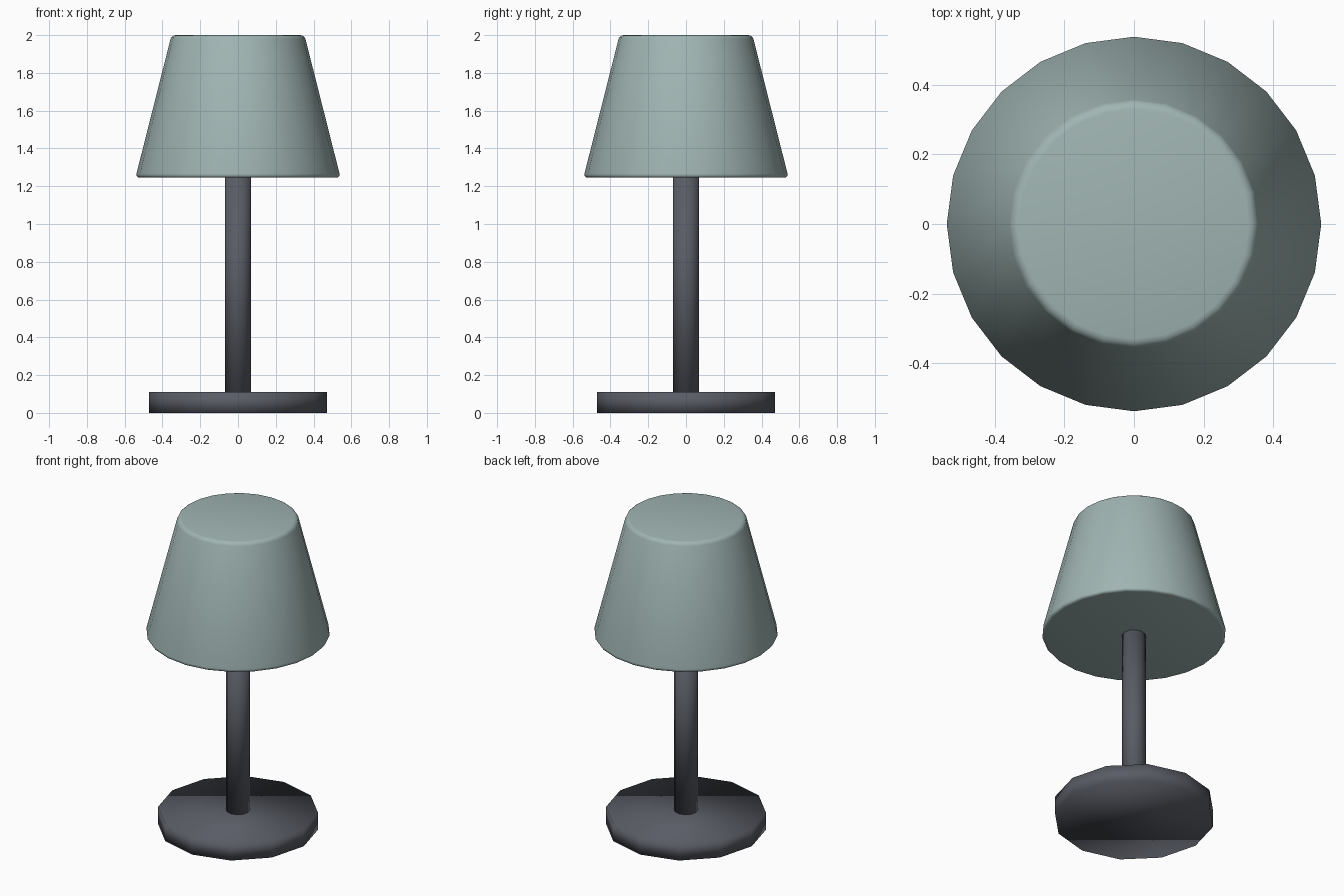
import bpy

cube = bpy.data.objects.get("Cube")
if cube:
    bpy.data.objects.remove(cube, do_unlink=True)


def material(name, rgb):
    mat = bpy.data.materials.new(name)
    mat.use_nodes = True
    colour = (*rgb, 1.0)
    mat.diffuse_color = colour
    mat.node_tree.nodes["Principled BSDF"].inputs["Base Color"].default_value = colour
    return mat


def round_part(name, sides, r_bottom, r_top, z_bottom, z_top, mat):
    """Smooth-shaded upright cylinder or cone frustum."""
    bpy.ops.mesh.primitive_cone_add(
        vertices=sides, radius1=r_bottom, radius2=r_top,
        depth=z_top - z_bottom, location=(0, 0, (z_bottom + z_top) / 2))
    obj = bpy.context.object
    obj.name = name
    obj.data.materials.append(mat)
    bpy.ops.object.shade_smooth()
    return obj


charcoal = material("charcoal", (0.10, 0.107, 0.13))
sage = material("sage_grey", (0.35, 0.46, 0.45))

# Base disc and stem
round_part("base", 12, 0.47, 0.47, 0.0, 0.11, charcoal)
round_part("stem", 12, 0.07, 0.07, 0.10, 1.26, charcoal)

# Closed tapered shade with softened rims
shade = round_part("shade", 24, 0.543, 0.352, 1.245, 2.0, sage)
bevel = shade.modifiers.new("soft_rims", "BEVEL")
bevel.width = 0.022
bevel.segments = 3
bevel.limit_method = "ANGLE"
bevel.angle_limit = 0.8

++++++++++++++++++++

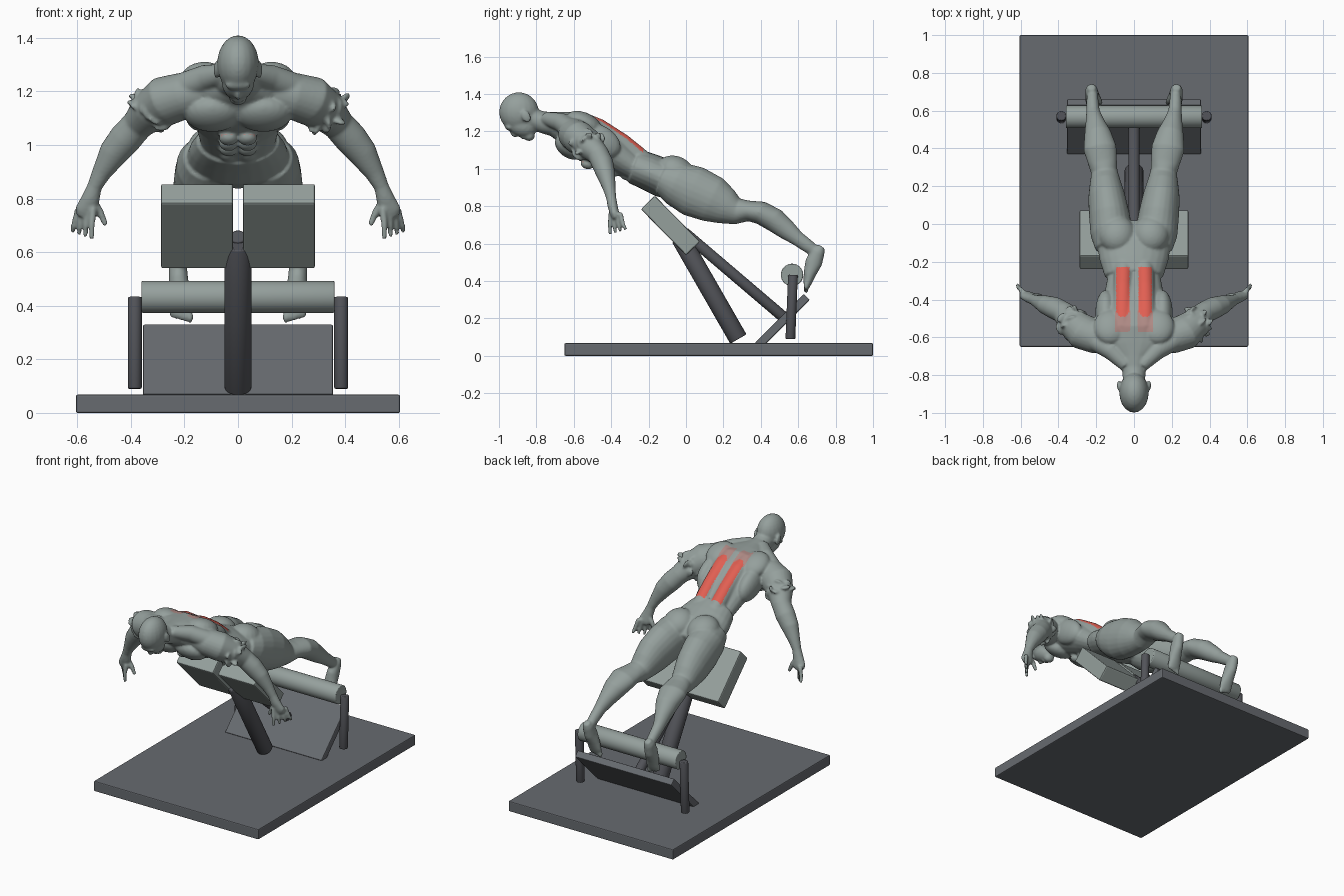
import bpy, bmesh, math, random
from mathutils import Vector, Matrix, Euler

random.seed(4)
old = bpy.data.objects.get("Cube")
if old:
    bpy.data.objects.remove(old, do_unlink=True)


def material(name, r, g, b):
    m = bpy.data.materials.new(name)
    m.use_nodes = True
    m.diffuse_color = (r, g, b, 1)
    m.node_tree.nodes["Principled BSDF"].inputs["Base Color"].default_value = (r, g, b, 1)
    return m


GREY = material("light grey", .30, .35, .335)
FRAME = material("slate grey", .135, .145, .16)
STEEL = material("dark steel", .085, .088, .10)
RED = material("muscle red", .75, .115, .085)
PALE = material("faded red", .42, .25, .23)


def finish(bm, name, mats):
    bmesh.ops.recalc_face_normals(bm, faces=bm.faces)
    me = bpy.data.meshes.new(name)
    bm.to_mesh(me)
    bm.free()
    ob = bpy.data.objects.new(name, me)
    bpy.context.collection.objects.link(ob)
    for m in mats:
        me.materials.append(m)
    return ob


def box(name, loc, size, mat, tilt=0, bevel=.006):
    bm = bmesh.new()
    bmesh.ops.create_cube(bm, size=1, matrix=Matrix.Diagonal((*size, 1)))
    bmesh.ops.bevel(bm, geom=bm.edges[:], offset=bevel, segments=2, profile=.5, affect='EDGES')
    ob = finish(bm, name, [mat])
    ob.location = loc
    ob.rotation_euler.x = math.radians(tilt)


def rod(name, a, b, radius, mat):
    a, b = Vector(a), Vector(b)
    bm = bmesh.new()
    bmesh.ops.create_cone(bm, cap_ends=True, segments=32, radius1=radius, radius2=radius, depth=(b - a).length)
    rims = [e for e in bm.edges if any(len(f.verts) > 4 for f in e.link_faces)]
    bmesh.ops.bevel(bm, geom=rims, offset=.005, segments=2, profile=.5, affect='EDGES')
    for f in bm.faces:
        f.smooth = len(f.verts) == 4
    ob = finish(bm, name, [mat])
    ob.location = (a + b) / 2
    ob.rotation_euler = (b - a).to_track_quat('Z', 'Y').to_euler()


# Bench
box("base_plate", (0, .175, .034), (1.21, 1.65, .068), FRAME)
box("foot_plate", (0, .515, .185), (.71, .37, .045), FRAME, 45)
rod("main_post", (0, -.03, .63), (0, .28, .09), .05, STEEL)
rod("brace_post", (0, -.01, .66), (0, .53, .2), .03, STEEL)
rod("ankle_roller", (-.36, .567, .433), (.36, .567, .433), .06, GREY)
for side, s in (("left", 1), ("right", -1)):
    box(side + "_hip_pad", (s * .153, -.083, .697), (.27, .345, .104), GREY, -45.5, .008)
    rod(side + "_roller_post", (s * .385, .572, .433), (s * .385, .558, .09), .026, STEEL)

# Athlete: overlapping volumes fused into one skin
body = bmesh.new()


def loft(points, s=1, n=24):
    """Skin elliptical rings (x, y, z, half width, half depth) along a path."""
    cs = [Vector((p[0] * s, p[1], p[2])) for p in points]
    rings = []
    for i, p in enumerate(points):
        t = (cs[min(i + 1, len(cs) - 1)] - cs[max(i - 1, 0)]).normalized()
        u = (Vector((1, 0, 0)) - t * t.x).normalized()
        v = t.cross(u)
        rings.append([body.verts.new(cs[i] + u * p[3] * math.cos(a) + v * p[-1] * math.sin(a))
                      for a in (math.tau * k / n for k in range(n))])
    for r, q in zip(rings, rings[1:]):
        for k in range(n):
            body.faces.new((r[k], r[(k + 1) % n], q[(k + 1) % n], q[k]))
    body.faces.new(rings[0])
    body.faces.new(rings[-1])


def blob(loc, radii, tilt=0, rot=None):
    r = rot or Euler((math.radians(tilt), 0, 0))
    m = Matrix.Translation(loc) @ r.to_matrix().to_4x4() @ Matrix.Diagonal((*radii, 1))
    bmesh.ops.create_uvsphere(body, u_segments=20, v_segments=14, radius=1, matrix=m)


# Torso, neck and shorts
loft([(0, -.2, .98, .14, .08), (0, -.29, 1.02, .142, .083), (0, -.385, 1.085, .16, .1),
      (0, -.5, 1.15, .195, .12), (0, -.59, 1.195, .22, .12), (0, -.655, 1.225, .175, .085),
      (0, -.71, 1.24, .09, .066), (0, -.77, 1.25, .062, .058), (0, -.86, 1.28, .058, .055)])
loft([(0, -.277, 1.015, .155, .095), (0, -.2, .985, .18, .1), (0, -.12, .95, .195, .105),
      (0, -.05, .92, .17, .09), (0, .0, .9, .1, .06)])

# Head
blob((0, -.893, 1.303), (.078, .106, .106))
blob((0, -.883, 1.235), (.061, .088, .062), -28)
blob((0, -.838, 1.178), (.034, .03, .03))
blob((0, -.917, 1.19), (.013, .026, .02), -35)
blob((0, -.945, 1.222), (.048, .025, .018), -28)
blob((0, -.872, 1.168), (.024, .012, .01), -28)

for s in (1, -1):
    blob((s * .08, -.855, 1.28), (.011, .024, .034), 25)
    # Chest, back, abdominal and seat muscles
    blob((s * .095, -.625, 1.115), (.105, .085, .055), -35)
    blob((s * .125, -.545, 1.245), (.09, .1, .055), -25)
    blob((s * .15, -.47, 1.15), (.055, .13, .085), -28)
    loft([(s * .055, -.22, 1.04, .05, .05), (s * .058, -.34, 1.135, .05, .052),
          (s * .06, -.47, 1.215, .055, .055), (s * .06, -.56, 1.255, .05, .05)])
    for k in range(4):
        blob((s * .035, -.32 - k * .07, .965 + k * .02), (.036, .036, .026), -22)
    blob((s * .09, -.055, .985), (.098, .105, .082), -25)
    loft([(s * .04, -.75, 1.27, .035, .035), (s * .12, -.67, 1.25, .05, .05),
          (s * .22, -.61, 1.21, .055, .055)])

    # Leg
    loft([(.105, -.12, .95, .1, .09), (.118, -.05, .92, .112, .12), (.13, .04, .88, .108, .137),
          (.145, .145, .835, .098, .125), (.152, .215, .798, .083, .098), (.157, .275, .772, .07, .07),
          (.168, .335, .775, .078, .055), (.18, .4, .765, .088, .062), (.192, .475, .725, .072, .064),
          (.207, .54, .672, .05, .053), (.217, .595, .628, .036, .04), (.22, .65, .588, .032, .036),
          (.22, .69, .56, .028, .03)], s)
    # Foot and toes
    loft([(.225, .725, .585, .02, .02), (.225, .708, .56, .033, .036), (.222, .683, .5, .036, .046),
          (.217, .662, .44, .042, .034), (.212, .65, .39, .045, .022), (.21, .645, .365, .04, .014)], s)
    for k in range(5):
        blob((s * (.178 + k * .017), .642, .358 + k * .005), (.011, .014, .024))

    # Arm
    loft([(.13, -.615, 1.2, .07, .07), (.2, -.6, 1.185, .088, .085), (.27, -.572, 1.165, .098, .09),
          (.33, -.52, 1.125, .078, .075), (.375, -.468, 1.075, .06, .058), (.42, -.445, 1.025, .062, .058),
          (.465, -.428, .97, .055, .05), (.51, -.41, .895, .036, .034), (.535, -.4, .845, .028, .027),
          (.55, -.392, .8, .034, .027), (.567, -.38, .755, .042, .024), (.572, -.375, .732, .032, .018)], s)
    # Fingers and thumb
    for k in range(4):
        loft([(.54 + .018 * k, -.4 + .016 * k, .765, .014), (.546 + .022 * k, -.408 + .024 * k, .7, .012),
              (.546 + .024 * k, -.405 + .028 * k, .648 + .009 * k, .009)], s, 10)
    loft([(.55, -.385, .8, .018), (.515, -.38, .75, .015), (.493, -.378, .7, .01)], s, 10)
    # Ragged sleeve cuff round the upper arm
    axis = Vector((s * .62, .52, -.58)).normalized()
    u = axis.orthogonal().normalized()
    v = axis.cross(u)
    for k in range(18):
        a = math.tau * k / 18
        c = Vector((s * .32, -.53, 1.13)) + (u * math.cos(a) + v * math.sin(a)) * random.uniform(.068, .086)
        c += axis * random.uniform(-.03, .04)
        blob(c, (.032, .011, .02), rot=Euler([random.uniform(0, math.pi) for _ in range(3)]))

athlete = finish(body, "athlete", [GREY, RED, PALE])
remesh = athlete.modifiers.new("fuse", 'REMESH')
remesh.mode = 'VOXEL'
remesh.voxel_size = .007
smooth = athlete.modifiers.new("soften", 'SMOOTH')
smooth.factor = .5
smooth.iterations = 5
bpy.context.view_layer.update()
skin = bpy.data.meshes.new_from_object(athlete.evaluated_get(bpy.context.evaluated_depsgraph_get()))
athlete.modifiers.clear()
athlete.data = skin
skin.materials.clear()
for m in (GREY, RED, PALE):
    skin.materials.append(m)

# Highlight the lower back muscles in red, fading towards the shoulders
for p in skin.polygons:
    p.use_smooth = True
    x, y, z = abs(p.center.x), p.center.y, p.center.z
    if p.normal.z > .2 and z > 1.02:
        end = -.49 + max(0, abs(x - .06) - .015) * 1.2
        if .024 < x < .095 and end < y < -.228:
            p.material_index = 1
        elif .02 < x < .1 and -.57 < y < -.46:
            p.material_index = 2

++++++++++++++++++++

● **Your instructions**
For the material above, reproduce exactly the lines from the line with "if p.normal.z >" to the line with "p.material_index = 2", inclusive, and exclude all others.

● **Exercise answer**
    if p.normal.z > .2 and z > 1.02:
        end = -.49 + max(0, abs(x - .06) - .015) * 1.2
        if .024 < x < .095 and end < y < -.228:
            p.material_index = 1
        elif .02 < x < .1 and -.57 < y < -.46:
            p.material_index = 2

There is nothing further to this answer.